AT&T’s statement also touches upon advancement in “new advertising options.” This is the only possible benefit that I see from the merger because it could find a happy middle ground for advertisers while reaching consumers with more specificity and less regularity.
There is already a frightening concentration of power within the telecommunications market, which deals with the dissemination of information to the masses and the infrastructure of how people communicate.
Verizon and AT&T are the second and third–largest telecommunications companies in the entire world. Time Warner is one of the top-10 largest companies in the entire world, leaving little room for competition among competing firms.
AT&T provided kickbacks for NAACP and GLAAD when the company needed support for their attempted acquisition of T-Mobile in 2011. However, Bill Leahy, president of AT&T Georgia and Southeast Region, is on the Corporate (“Private Enterprise”) Board of the American Legislative Exchange Council, which routinely advocates policies that NAACP and GLAAD opposed.
When AT&T needs a deal to go through, it’ll play conservatives against liberals and vice versa; check your partisan alliance at the door. AT&T has also fought against net neutrality, hinting that an anti-competitive environment is in their interests.

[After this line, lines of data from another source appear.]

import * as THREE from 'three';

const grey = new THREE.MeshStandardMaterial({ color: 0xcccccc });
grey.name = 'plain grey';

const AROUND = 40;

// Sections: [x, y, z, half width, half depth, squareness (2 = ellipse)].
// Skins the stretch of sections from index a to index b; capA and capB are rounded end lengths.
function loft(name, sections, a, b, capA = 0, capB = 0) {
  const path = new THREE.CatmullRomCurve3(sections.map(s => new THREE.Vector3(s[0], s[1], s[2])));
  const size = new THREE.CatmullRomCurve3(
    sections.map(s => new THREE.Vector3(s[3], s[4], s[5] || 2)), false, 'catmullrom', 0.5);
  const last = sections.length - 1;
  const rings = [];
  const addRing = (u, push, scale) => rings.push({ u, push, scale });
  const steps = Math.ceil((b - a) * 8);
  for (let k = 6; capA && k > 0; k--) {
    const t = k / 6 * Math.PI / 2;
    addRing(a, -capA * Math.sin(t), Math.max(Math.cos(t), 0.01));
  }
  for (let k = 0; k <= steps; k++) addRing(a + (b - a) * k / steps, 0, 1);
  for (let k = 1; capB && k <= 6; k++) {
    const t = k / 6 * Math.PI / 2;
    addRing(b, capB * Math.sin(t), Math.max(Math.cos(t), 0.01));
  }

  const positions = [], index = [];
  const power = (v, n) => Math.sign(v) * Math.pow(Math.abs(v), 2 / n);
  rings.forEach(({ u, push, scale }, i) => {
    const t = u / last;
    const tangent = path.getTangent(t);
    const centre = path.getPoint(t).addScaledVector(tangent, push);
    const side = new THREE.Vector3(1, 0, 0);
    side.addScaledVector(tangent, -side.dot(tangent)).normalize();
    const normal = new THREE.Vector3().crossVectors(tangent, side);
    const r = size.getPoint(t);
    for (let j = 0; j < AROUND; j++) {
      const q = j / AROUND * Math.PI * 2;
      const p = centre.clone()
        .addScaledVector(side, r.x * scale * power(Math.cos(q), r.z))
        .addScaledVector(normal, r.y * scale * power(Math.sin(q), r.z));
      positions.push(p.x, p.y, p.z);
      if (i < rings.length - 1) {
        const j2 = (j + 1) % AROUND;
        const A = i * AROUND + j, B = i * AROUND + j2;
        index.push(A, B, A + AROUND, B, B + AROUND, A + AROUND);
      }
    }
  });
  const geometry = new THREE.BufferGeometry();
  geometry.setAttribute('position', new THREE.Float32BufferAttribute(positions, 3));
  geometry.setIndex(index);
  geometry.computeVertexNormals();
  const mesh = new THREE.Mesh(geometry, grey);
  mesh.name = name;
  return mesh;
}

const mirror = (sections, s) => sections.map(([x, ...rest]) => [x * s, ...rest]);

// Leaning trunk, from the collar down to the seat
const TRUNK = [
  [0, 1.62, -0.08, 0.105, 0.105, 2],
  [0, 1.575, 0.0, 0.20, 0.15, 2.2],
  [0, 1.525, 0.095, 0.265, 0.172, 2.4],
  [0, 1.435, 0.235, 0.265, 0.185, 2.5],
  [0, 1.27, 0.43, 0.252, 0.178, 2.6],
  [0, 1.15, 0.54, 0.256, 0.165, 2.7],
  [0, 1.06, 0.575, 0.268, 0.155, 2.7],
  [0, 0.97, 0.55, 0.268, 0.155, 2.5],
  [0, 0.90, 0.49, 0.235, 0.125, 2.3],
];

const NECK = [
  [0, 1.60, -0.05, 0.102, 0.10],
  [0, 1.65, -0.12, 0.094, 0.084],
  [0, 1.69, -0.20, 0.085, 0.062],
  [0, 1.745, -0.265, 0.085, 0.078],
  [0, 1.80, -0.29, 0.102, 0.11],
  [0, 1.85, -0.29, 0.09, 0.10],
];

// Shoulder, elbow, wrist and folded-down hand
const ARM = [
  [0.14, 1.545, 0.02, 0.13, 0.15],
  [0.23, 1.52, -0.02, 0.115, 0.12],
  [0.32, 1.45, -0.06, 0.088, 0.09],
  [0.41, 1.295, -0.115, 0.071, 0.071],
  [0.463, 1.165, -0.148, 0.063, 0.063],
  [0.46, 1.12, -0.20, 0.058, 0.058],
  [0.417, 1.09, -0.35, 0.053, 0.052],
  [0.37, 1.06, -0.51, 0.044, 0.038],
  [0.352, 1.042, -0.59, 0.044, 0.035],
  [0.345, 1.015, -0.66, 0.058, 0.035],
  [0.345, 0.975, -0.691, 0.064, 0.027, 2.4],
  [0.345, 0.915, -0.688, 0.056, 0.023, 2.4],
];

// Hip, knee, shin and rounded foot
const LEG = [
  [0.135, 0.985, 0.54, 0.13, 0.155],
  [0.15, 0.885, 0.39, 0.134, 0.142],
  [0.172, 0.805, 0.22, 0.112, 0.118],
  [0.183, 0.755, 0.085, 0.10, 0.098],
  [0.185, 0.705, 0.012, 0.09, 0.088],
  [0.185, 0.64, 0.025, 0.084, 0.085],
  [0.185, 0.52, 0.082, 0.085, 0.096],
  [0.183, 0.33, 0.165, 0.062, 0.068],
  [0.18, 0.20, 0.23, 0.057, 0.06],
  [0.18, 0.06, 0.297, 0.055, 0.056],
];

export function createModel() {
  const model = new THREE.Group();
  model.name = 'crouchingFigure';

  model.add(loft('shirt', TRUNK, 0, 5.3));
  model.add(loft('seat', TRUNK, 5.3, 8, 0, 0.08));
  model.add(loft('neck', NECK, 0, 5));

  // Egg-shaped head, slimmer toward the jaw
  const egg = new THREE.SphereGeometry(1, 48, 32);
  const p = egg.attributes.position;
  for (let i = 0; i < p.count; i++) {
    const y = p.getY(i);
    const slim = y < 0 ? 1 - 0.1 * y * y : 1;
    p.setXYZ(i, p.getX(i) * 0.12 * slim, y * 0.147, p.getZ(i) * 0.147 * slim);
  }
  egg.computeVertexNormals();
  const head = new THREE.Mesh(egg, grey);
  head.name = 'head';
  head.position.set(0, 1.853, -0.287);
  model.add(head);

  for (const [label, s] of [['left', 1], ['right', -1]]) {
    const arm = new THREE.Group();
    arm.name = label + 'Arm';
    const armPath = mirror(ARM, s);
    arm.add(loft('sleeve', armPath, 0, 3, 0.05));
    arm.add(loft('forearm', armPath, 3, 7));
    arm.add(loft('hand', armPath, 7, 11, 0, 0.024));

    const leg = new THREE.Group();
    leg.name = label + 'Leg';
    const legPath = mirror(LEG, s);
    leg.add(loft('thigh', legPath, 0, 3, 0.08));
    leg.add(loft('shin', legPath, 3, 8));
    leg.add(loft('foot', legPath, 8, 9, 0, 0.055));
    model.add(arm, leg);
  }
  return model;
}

To put the cherry on top of a foreboding sundae, the “enhanced customer experience” that AT&T touts could just mean a further sellout of your information to the National Surveillance Agency. The New York Times reported a little over a year ago that AT&T assisted the agency to surveil Americans’ Internet on a “vast scale.”
AT&T will gain more power with this new megadeal. This is a scary thought in a world that is supposed to provide options and not just one forced choice with a company unafraid of competition setting the price.
Opinion columnist Nicholas Bell is an MBA graduate student and can be reached at [email protected]